DATA FOR THIS EXERCISE ->
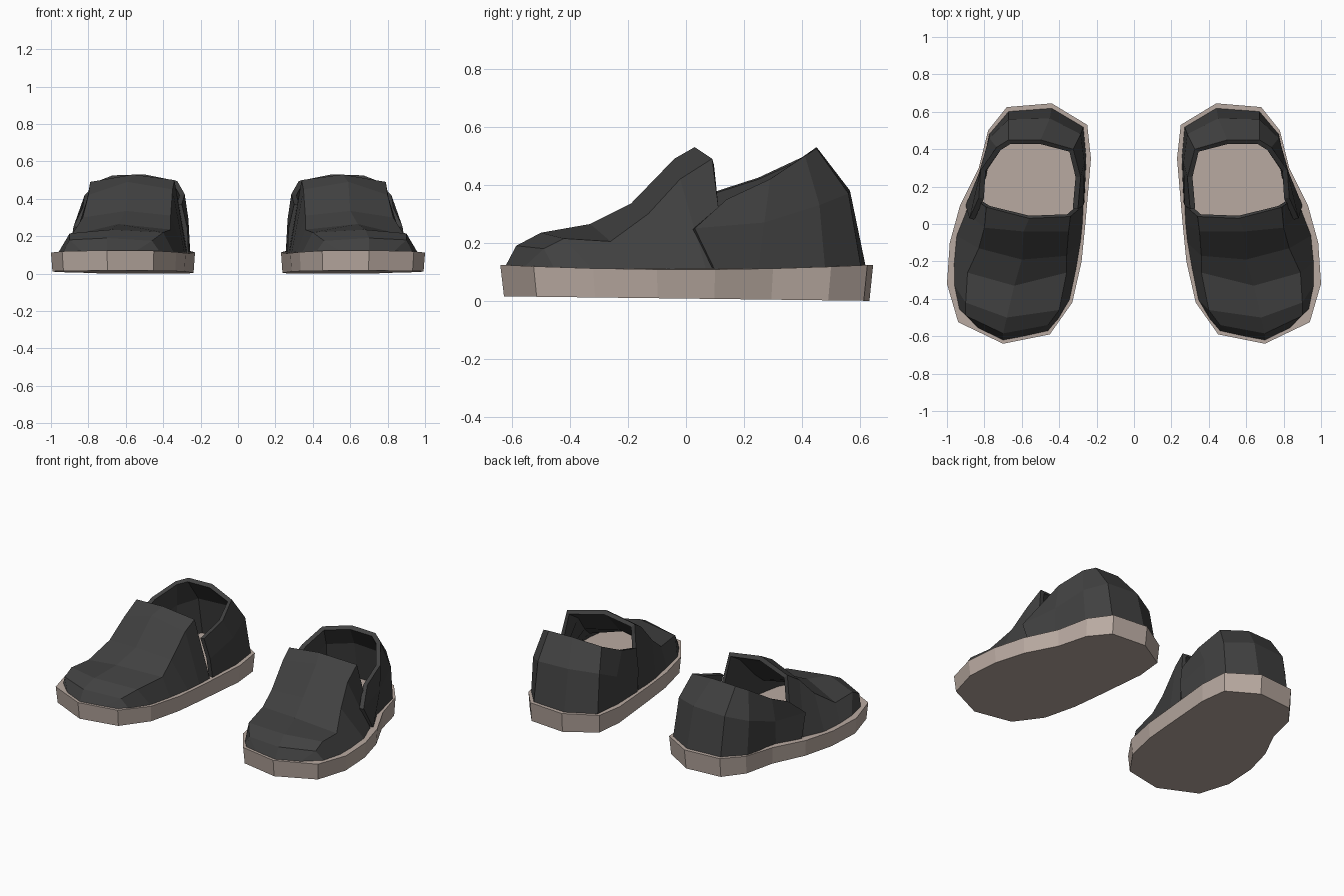
import bpy
import bmesh

cube = bpy.data.objects.get("Cube")
if cube:
    bpy.data.objects.remove(cube, do_unlink=True)


def make_material(name, color):
    mat = bpy.data.materials.new(name)
    mat.use_nodes = True
    mat.diffuse_color = color
    mat.node_tree.nodes["Principled BSDF"].inputs["Base Color"].default_value = color
    return mat


charcoal = make_material("charcoal upper", (.052, .052, .052, 1))
taupe = make_material("taupe rubber", (.485, .402, .356, 1))

WELT = .105       # height where the upper sinks into the sole
THICKNESS = .028  # thickness of the upper


def finish(name, bm, material, thickness=0):
    """Turn a bmesh into an object, thicken it inward and mirror it into a pair."""
    mesh = bpy.data.meshes.new(name)
    bm.to_mesh(mesh)
    bm.free()
    mesh.materials.append(material)
    obj = bpy.data.objects.new(name, mesh)
    bpy.context.collection.objects.link(obj)
    if thickness:
        shell = obj.modifiers.new("Thickness", 'SOLIDIFY')
        shell.thickness = thickness
        shell.offset = -1
    pair = obj.modifiers.new("Pair", 'MIRROR')
    pair.use_axis = (True, False, False)
    return obj


def sheet(name, rows):
    """Skin neighbouring rows of points with quads; flat points lie on the welt."""
    bm = bmesh.new()
    grid = [[bm.verts.new(p if len(p) == 3 else (*p, WELT)) for p in row]
            for row in rows]
    for low, high in zip(grid, grid[1:]):
        for j in range(len(low) - 1):
            bm.faces.new((low[j], low[j + 1], high[j + 1], high[j]))
    return finish(name, bm, charcoal, THICKNESS)


# Sole: outline running counterclockwise from the heel
outline = [(.44, .645), (.25, .53), (.23, .35), (.26, 0), (.28, -.2),
           (.33, -.42), (.45, -.59), (.7, -.64), (.94, -.525), (1, -.32),
           (.985, -.1), (.93, .1), (.83, .3), (.78, .5), (.68, .625)]


def sole_top(y):
    return .108 + .04 * y * y


def sole_bottom(y):
    return .008 - .012 * y


bm = bmesh.new()
upper_ring = [bm.verts.new((x, y, sole_top(y))) for x, y in outline]
lower_ring = [bm.verts.new((.61 + (x - .61) * .98, y * .98, sole_bottom(y)))
              for x, y in outline]
count = len(outline)
bm.faces.new(upper_ring)
bm.faces.new(lower_ring[::-1])
for i in range(count):
    k = (i + 1) % count
    bm.faces.new((lower_ring[i], lower_ring[k], upper_ring[k], upper_ring[i]))
finish("sole", bm, taupe)

# Vamp and tongue: cross-sections from toe to throat, inner side to outer side
sheet("vamp", [
    [(.46, -.58), (.57, -.605), (.7, -.63), (.82, -.57), (.93, -.51)],
    [(.41, -.52), (.46, -.54, .175), (.7, -.585, .19), (.9, -.49, .18), (.94, -.45)],
    [(.34, -.4), (.4, -.46, .22), (.68, -.5, .235), (.9, -.42, .215), (.965, -.32)],
    [(.31, -.25), (.36, -.26, .235), (.64, -.33, .265), (.89, -.26, .205), (.965, -.2)],
    [(.285, -.1), (.36, -.17, .31), (.6, -.19, .335), (.83, -.13, .3), (.95, -.06)],
    [(.275, 0), (.35, -.04, .45), (.59, -.04, .49), (.8, -.02, .42), (.9, .07)],
    [(.27, .1), (.34, .04, .5), (.56, .03, .53), (.79, .09, .49), (.86, .14)],
])

# Heel counter: welt, middle and collar, from the outer side round to the inner
sheet("heel_counter", [
    [(.9, .1), (.82, .25), (.775, .48), (.67, .605),
     (.44, .622), (.27, .52), (.255, .35), (.265, .12)],
    [(.88, .03, .25), (.83, .27, .27), (.775, .46, .33), (.67, .56, .37),
     (.45, .565, .38), (.285, .48, .36), (.265, .33, .29), (.27, .1, .24)],
    [(.83, .14, .35), (.82, .29, .42), (.735, .41, .5), (.67, .45, .525),
     (.5, .45, .53), (.325, .4, .495), (.285, .25, .425), (.3, .08, .37)],
])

WHAT IS NEEDED -> Each line of the material that has the word "finish" belongs in the answer.

EXPECTED ANSWER ->
def finish(name, bm, material, thickness=0):
    return finish(name, bm, charcoal, THICKNESS)
finish("sole", bm, taupe)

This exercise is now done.